We have recently started converting our books for ePUB format, and, although we’ve not used all the following, these are the programs we looked at using to create the files. Although we are novices at ePUB creation, with a background in IT and in software development we are sufficiently familiar with using diverse tools, reading format specification, and writing CSS and html. If this list is a bit daunting then there are many many companies around who will convert your books (from various original formats) to ePUB for you.
Unfortunately this is now only available on a SaaS (Software as a Service – or ‘Cloud’) basis, and is pretty expensive. There is a free 30 day option however so if you only have one book, and a short timescale then this might be an option. There is also a month-by-month and other subscription models – but all pretty expensive. It is however one of the industry standard applications.
This is also now available as a SaaS application. This also has a free 30 day option. It is now at version 10, however version 9 is available on eBay. You need a licensed copy if you get one from there though as you’ll need to upgrade to at least version 9.2 to be able to export ePUB files, although upgrading to the latest version available would be best. This is another industry standard application, and is the one we chose to use – however it isn’t without it’s problems.
It has Cascading Style Sheets (CSS) setup for the ePUB to use. During the setup you see the standard default layout, and you can’t change how this appears or add new options. You can overwrite the default CSS files with your preferred layout however – it is a bit messy but it does, with a little patience, work in the end, and for the second and subsequent books is actually not too long to setup.
It allows you to add some metadata that is exported with the file, although it doesn’t allow setting all metadata fields that are possible.
This was a useable tool (at v 9.5.2), despite it’s inadequacies and we’re pleased we decided to persevere with it.
This is a donation funded application, and we found this extremely helpful.

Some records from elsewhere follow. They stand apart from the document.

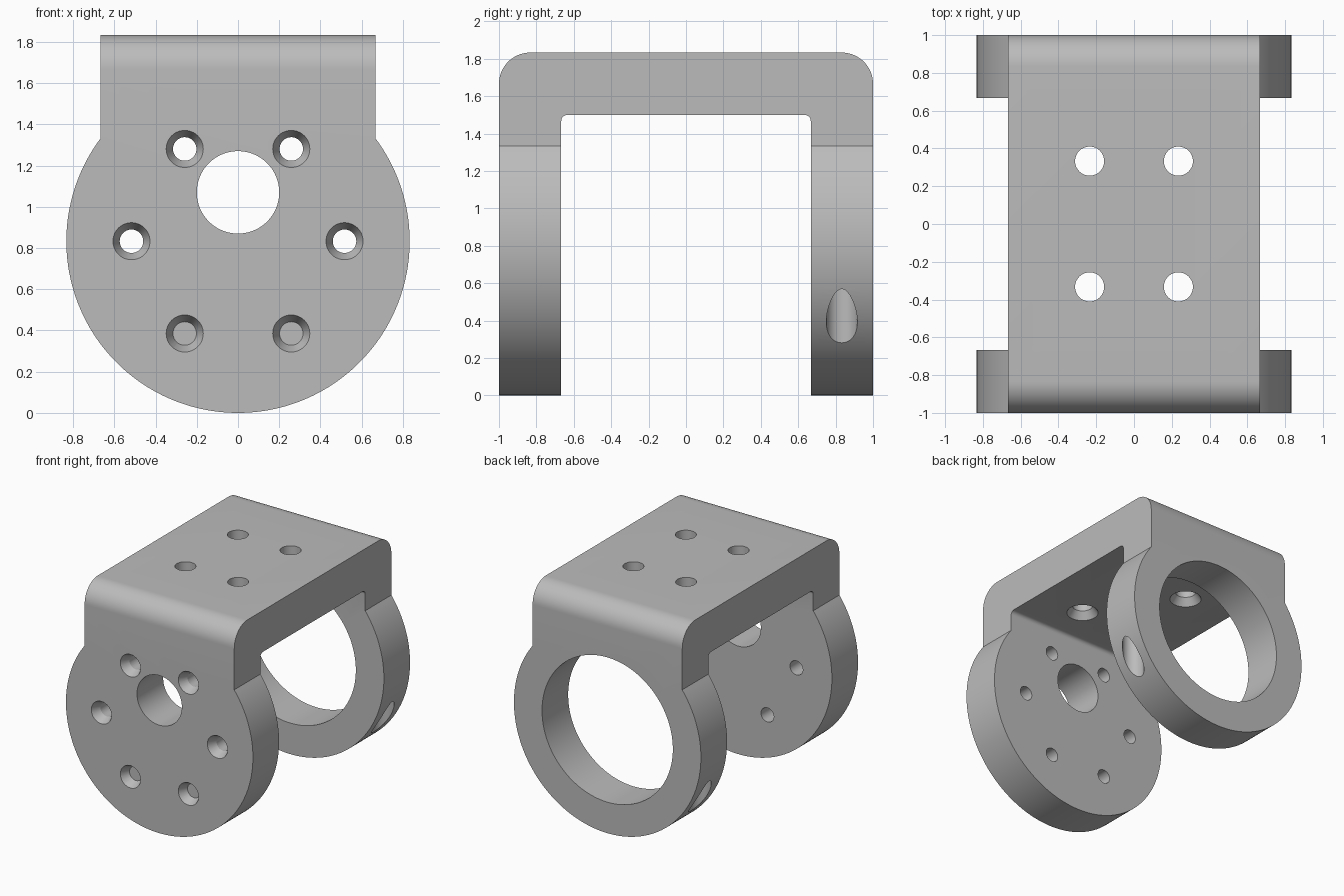
import bpy
import bmesh
from math import cos, sin, pi, radians
from mathutils import Matrix, Vector

if "Cube" in bpy.data.objects:
    bpy.data.objects.remove(bpy.data.objects["Cube"], do_unlink=True)

DISC_R = 0.833       # radius of both side cheeks, also their centre height
HALF_W = 0.667       # half width of the bridge and inner half gap
TOP = 1.833
SEGMENTS = 128


def arc(cx, cy, r, start, end, steps):
    """Points along an arc, angles in degrees."""
    angles = [radians(start + (end - start) * i / steps) for i in range(steps + 1)]
    return [(cx + r * cos(a), cy + r * sin(a)) for a in angles]


def finish(bm, name):
    bmesh.ops.recalc_face_normals(bm, faces=bm.faces)
    mesh = bpy.data.meshes.new(name)
    bm.to_mesh(mesh)
    bm.free()
    obj = bpy.data.objects.new(name, mesh)
    bpy.context.collection.objects.link(obj)
    return obj


def prism(name, points, axis, half):
    """Extrude a closed profile symmetrically along x or y."""
    bm = bmesh.new()
    place = (lambda p: (-half, p[0], p[1])) if axis == "x" else (lambda p: (p[0], -half, p[1]))
    face = bm.faces.new([bm.verts.new(place(p)) for p in points])
    shift = Vector((2 * half, 0, 0)) if axis == "x" else Vector((0, 2 * half, 0))
    extruded = bmesh.ops.extrude_face_region(bm, geom=[face])["geom"]
    bmesh.ops.translate(bm, verts=[v for v in extruded if isinstance(v, bmesh.types.BMVert)], vec=shift)
    return finish(bm, name)


def cutter(name, start, end, r1, r2=None, segments=48):
    """Round cutter running from start to end."""
    start, end = Vector(start), Vector(end)
    axis = end - start
    turn = axis.to_track_quat("Z", "Y").to_matrix().to_4x4()
    bm = bmesh.new()
    bmesh.ops.create_cone(bm, cap_ends=True, segments=segments, radius1=r1,
                          radius2=r1 if r2 is None else r2, depth=axis.length,
                          matrix=Matrix.Translation((start + end) / 2) @ turn)
    return finish(bm, name)


def boolean(target, tool, operation="DIFFERENCE"):
    mod = target.modifiers.new(tool.name, "BOOLEAN")
    mod.operation = operation
    mod.solver = "EXACT"
    mod.object = tool
    bpy.context.view_layer.objects.active = target
    bpy.ops.object.modifier_apply(modifier=mod.name)
    bpy.data.objects.remove(tool, do_unlink=True)


def screw_hole(target, start, end, radius, mouth, depth):
    """Through hole with a countersunk mouth on the start side."""
    start, end = Vector(start), Vector(end)
    step = (end - start).normalized()
    lip = step * 0.02
    slope = (mouth - radius) / depth * 0.02
    boolean(target, cutter("bore", start - lip, end + lip, radius))
    boolean(target, cutter("countersink", start - lip, start + step * depth,
                           mouth + slope, radius))


# U-shaped side profile with rounded outer and inner corners
u_profile = ([(-1, -0.1)] + arc(-0.833, TOP - 0.167, 0.167, 180, 90, 16)
             + arc(0.833, TOP - 0.167, 0.167, 90, 0, 16) + [(1, -0.1), (HALF_W, -0.1)]
             + arc(HALF_W - 0.033, 1.467, 0.033, 0, 90, 8)
             + arc(0.033 - HALF_W, 1.467, 0.033, 90, 180, 8) + [(-HALF_W, -0.1)])
bracket = prism("bracket", u_profile, "x", 1)

# Front silhouette: round cheek with a straight-sided neck
outline = ([(HALF_W, TOP + 0.1), (-HALF_W, TOP + 0.1)]
           + arc(0, DISC_R, DISC_R, 143.13, 396.87, SEGMENTS))
boolean(bracket, prism("silhouette", outline, "y", 1.2), "INTERSECT")

# Front cheek: cable opening and ring of six screw holes
boolean(bracket, cutter("cable_opening", (0, -1.1, 1.07), (0, -0.6, 1.07), 0.2, segments=96))
for i in range(6):
    x, z = 0.517 * cos(i * pi / 3), DISC_R + 0.517 * sin(i * pi / 3)
    screw_hole(bracket, (x, -1, z), (x, -HALF_W, z), 0.057, 0.09, 0.07)

# Back cheek: large bearing opening and a blind hole up each side
boolean(bracket, cutter("bearing_opening", (0, 0.6, DISC_R), (0, 1.1, DISC_R), 0.583, segments=SEGMENTS))
for side in (-1, 1):
    boolean(bracket, cutter("blind_hole", (side * 0.707, 0.833, -0.1),
                            (side * 0.707, 0.833, DISC_R), 0.083))

# Bridge: four screw holes countersunk from below
for x in (-0.235, 0.235):
    for y in (-0.333, 0.333):
        screw_hole(bracket, (x, y, 1.5), (x, y, TOP), 0.077, 0.12, 0.06)

# Single grey material
grey = bpy.data.materials.new("plain_grey")
grey.use_nodes = True
colour = (0.5, 0.5, 0.5, 1)
grey.diffuse_color = colour
grey.node_tree.nodes["Principled BSDF"].inputs["Base Color"].default_value = colour
bracket.data.materials.clear()
bracket.data.materials.append(grey)
for poly in bracket.data.polygons:
    poly.material_index = 0

# Smooth curved walls, sharp rims
bpy.ops.object.select_all(action="DESELECT")
bracket.select_set(True)
bpy.context.view_layer.objects.active = bracket
bpy.ops.object.shade_smooth_by_angle(angle=radians(25))
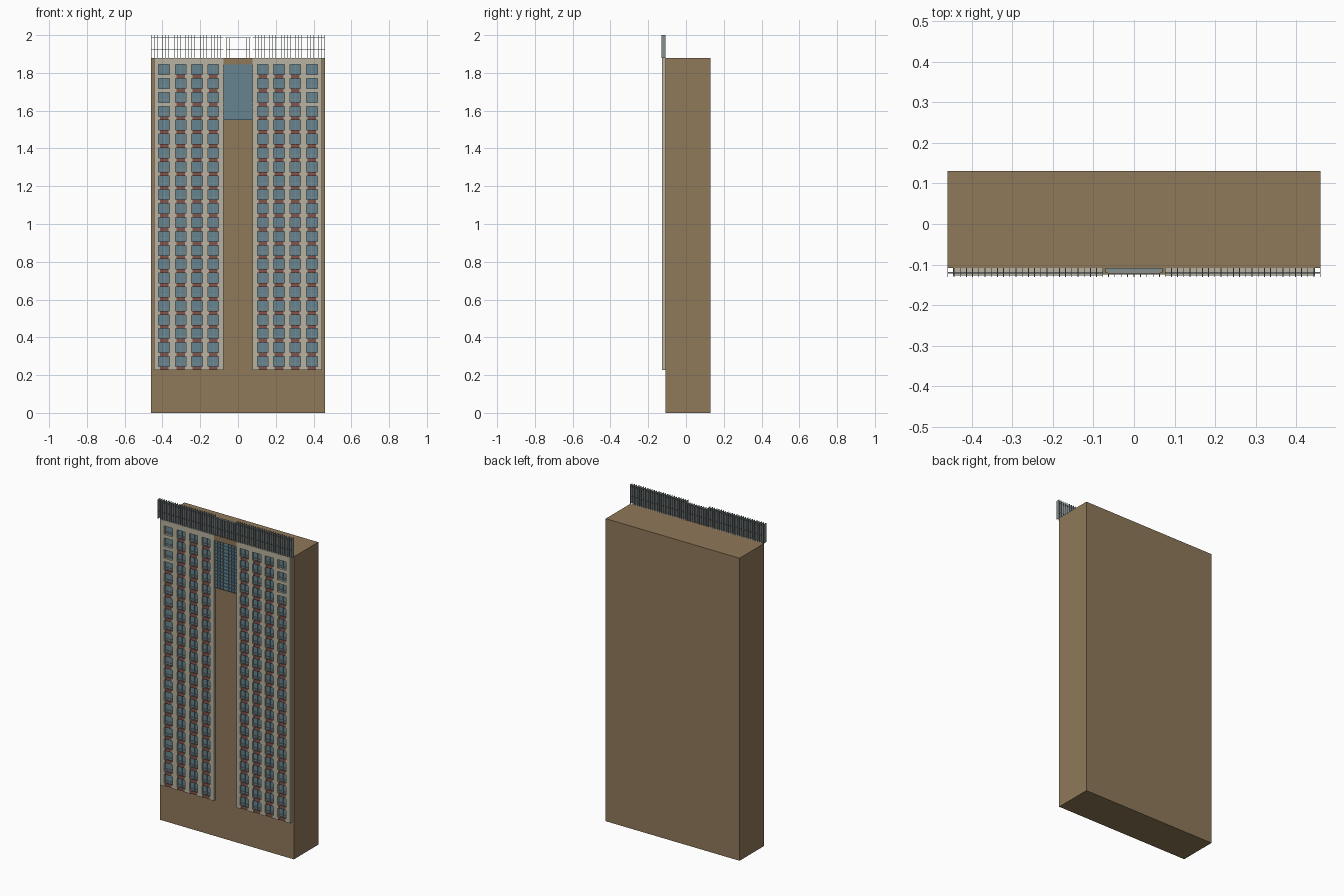
import bpy
import bmesh
from mathutils import Matrix, Vector

cube = bpy.data.objects.get("Cube")
if cube:
    bpy.data.objects.remove(cube, do_unlink=True)


def material(name, rgb):
    m = bpy.data.materials.new(name)
    m.use_nodes = True
    m.diffuse_color = (*rgb, 1)
    m.node_tree.nodes["Principled BSDF"].inputs["Base Color"].default_value = (*rgb, 1)
    return m


BROWN = material("brown stone", (0.275, 0.191, 0.1))
CREAM = material("cream concrete", (0.48, 0.45, 0.35))
GLASS = material("blue glass", (0.13, 0.23, 0.28))
RED = material("red brick", (0.22, 0.09, 0.07))
METAL = material("grey metal", (0.24, 0.28, 0.28))


def boxes(name, mat, items):
    """One object made of boxes, each given as x, y and z ranges."""
    bm = bmesh.new()
    for x, y, z in items:
        lo, hi = Vector((x[0], y[0], z[0])), Vector((x[1], y[1], z[1]))
        place = Matrix.Translation((lo + hi) / 2) @ Matrix.Diagonal((*(hi - lo), 1))
        bmesh.ops.create_cube(bm, size=1, matrix=place)
    mesh = bpy.data.meshes.new(name)
    bm.to_mesh(mesh)
    bm.free()
    mesh.materials.append(mat)
    obj = bpy.data.objects.new(name, mesh)
    bpy.context.collection.objects.link(obj)


def around(c, w):
    return (c - w / 2, c + w / 2)


WALL, FRONT = -0.108, -0.127      # body face and facade face
BASE, ROOF = 0.227, 1.88          # facade bottom and top
TOP_SILL, PITCH, ROWS = 1.791, 0.0736, 22
WIN_W, WIN_H, SPANDREL_W = 0.058, 0.053, 0.046
BAY = 0.077                       # half width of the centre bay
columns = [0.131, 0.217, 0.303, 0.391]

# Main block
boxes("main_block", BROWN, [((-0.46, 0.46), (WALL, 0.131), (0, ROOF))])

# Facade parts, worked out for one wing and mirrored
piers, windows, frames, spandrels = [], [], [], []
for side in (-1, 1):
    def span(a, b):
        return tuple(sorted((side * a, side * b)))

    # Piers between the window columns, and the band above them
    edges = [BAY]
    for c in columns:
        edges += around(c, WIN_W)
    edges.append(0.446)
    for a, b in zip(edges[::2], edges[1::2]):
        piers.append((span(a, b), (FRONT, WALL), (BASE, ROOF)))
    for i, c in enumerate(columns):
        left, right = around(c, WIN_W)
        piers.append((span(left, right), (FRONT, WALL), (TOP_SILL + WIN_H, ROOF)))
        for row in range(ROWS):
            z = TOP_SILL - row * PITCH
            low = max(BASE, z - PITCH + WIN_H)
            # Glass with its mullion and transom
            windows.append((span(left, right), (-0.114, WALL), (z, z + WIN_H)))
            frames.append((around(side * c, 0.002), (-0.118, WALL), (z, z + WIN_H)))
            frames.append((span(left, right), (-0.118, WALL), around(z + 0.014, 0.002)))
            # Spandrel under the window, plain on the top outer rows
            if i == 3 and row < 3:
                piers.append((span(left, right), (FRONT, WALL), (low, z)))
                continue
            inner, outer = around(c, SPANDREL_W)
            spandrels.append((span(inner, outer), (-0.122, WALL), (low, z)))
            for a, b in ((left, inner), (outer, right)):
                piers.append((span(a, b), (FRONT, WALL), (low, z)))

boxes("facade_piers", CREAM, piers)
boxes("window_glass", GLASS, windows)
boxes("window_frames", METAL, frames)
boxes("brick_spandrels", RED, spandrels)

# Centre bay: stone panel, header and curtain wall
bay = (-BAY, BAY)
boxes("centre_panel", BROWN, [(bay, (-0.112, WALL), (BASE, 1.55))])
boxes("centre_header", BROWN, [(bay, (-0.124, WALL), (1.845, ROOF))])
boxes("curtain_glass", GLASS, [(bay, (-0.117, WALL), (1.55, 1.845))])
grid = [(around(-BAY + BAY * k / 4, 0.0015), (-0.121, WALL), (1.55, 1.845))
        for k in range(1, 8)]
grid += [(bay, (-0.121, WALL), around(1.552 + k * 0.021, 0.0015)) for k in range(14)]
boxes("curtain_mullions", GLASS, grid)

# Roof screen of deep upright fins tied by thin rails
fins, rails = [], []
for start, end, count, top in ((-0.459, -BAY, 26, 2.0), (BAY, 0.459, 26, 2.0),
                               (-0.063, 0.063, 9, 1.987)):
    for k in range(count):
        x = start + (end - start) * k / (count - 1)
        fins.append((around(x, 0.002), (-0.131, WALL), (ROOF, top)))
    for z in (1.923, 1.985):
        rails.append(((start, end), around(-0.12, 0.003), around(z, 0.003)))
rails.append(((-0.07, 0.07), (-0.121, WALL), around(1.985, 0.003)))
boxes("roof_fins", METAL, fins)
boxes("roof_rails", METAL, rails)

It allows you to look inside the ePUB, and display the contents. You can choose to see the html or the display format. Any amendments to the HTML are displayed immediately. It shows you all the metadata so you can add or remove items in that.
It also has two handily file checking tools: one FlightCrew lets you check the html, and the second is a link to the W3C website where the CSS files are validated.
An excellent tool, and if you know html very handy.
This is a donation funded application, and is excellent at converting between different eBook formats. We did a trial with a conversion from an html formatted book (from a MS Word export to filtered html) to an ePUB, and the files created are excellent. As it is a ‘free’ tool we were concerned that the resulting ePUB might be a bit ‘noisy’ , i.e. have a lot of unnecessary html – but the files it produces really are very clean and very good. It could also handle one situation that QuarkXpress didn’t get right (it rendered a space between two underlined words correctly, or how we wanted it anyway – where QuarkXpress lost the space, e.g. does this work).
This includes a number of tools that allow you to view eBooks, edit eBooks, to change the format, and to load to different devices. We have largely used it to view ebooks and to load them to different devices for testing.
If we’d reviewed the generated ePUB files before getting QuarkXpress we probably would have stuck with this tool. It is much simpler to use and generated a file first time that actually took us 6 or 7 attempts to get back to using the other tools.
This is an add-on to donation funded FireFox Mozilla. It lets you drag and drop the ePUB files into it and will render them for you into a displayed version. It is useful for testing the layout works.
This ePUB checker comes from the people writing the ePUB standards. It will tell you if you file complies with the ePUB2 or ePUB3 standard. If you are planning to use a website that is a distributor of the resulting ePUB, then you will need to have a ePUB file that passes the tests in this. Even if you load the ePUB file directly to some eRetailers then a prerequisite is often that the file must pass this checker – so it is worth checking the files yourself before loading them. If you have a lot of files to check then you can download the ePUBChecker and run it with a Java command, or just use the website link to browse to the file you want to check.
Although this is for Kindle formats rather than for ePUB, it is a useful final check that the file is ok. It will convert the ePUB into the required format depending upon the device you want to check it in, and will show you the format of the ePUB book as it will appear on different Kindle devices.
There are other free eReading programs that work on PCs, tablets and phones, and it is worthwhile trying the file out in a few as different readers render the html slightly differently and some settings don’t work in one but do work in others – you may need a combination of approaches to satisfy as many eReaders as possible.
A search for ‘ebook reader’ will find many tools, or ‘ebook reader yourdevicename’ will find ones for a particular device.
As the ePUB file extension is basically a .zip by another name, a file unzipping program like 7-zip is also useful.
This is where you can read more about the ePUB standards. It includes a list of the metadata fields that you can set, as well as the html that is in the standard, and the format of the different ePUB files.
Daisy standard also includes other metadata values possible; it gives information on making ebooks more accessible.
20 July 2014